Prevalence increased with age, being lowest among younger participants (16–24 years; men: 11.5%; women: 24.8%) and peaking in men aged 35–44 years (17.2%) and in women aged 55–64 years (38.8%).
In women, after adjusting for age, those who were students or retired were less likely to lack desire.
After adjusting for age, there were associations between all physical and mental health variables assessed and lacking interest in sex.
The measure comprises items on problems with sexual response, relational aspects of sexual function and self-appraisal of sex life.23 24 Participants who reported at least one sexual partner in the past year (hereon ‘sexually active participants’) were asked, .
Those indicating this difficulty were defined as lacking interest in having sex for a period of ≥3 months in the past year (the outcome for this analysis).
In summary, the evidence on the factors associated with men’s and women’s reports of low sexual desire is drawn largely from non-representative samples, is somewhat equivocal and, in men, sparse.
Given that most previous research has involved non-representative samples, it is important to explore how correlates might differ in a population-based sample.
Results Overall, 15.0% (13.9–16.2) of men and 34.2% (32.8–35.5) of women reported lacking interest in sex.
This was associated with age and physical and mental health for both men and women, including self-reported general health and current depression.

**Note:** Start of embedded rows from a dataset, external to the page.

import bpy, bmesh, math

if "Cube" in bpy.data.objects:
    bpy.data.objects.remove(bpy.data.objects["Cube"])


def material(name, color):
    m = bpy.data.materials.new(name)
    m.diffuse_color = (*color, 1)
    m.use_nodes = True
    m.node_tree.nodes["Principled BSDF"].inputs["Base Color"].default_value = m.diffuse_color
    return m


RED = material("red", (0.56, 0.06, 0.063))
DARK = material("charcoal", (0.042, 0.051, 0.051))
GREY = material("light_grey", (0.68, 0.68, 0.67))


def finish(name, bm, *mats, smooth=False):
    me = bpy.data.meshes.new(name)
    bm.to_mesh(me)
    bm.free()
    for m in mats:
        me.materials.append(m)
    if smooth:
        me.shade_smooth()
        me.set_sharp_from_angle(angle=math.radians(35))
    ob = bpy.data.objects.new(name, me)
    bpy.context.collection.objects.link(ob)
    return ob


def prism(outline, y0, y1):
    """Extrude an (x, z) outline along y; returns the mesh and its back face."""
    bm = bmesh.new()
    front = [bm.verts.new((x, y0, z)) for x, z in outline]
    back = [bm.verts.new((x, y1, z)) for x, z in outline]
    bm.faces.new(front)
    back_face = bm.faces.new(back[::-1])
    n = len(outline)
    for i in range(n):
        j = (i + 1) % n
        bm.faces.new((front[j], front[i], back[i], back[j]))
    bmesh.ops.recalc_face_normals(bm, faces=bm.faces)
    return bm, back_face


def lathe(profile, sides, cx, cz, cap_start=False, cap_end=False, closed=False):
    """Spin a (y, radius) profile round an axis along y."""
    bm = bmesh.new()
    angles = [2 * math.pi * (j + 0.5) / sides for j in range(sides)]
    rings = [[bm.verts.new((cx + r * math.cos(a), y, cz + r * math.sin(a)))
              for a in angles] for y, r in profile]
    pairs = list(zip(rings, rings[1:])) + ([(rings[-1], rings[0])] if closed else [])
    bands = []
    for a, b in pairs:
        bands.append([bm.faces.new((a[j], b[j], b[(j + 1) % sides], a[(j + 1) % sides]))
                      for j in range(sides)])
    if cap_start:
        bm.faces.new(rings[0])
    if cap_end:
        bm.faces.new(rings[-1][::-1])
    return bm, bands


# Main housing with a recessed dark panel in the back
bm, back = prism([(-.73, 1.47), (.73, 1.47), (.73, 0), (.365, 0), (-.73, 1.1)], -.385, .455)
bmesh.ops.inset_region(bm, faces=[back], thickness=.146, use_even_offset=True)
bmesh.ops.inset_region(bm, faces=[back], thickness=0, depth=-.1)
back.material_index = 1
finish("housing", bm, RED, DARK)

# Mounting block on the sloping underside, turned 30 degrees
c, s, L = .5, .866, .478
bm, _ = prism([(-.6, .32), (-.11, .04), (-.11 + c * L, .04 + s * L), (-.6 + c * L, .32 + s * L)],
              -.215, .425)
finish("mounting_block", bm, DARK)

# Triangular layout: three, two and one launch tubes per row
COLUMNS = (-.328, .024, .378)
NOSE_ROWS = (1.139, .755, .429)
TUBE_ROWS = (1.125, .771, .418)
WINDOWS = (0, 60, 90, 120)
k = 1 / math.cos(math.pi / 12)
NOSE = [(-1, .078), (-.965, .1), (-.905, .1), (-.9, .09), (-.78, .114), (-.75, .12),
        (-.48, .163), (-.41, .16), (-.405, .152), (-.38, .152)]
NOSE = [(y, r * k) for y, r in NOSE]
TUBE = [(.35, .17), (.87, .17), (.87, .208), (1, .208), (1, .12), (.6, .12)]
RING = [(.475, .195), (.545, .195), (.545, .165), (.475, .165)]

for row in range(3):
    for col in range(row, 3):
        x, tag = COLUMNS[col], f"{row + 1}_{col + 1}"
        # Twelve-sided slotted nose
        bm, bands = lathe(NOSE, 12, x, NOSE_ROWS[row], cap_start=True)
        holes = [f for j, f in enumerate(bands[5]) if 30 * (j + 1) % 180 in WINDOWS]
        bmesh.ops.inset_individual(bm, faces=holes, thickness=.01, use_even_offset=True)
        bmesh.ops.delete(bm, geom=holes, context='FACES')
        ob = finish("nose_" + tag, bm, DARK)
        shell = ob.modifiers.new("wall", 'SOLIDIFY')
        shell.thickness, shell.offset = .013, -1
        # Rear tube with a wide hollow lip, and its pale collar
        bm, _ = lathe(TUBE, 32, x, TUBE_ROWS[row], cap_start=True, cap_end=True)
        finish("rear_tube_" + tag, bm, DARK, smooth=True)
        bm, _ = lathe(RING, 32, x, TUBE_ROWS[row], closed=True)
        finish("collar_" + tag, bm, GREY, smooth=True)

When duration and symptom severity criteria are considered (ie, that symptoms last ≥6 months and occur ‘very often’ or ‘always’), these prevalence estimates are much lower,2 but the gender difference is maintained.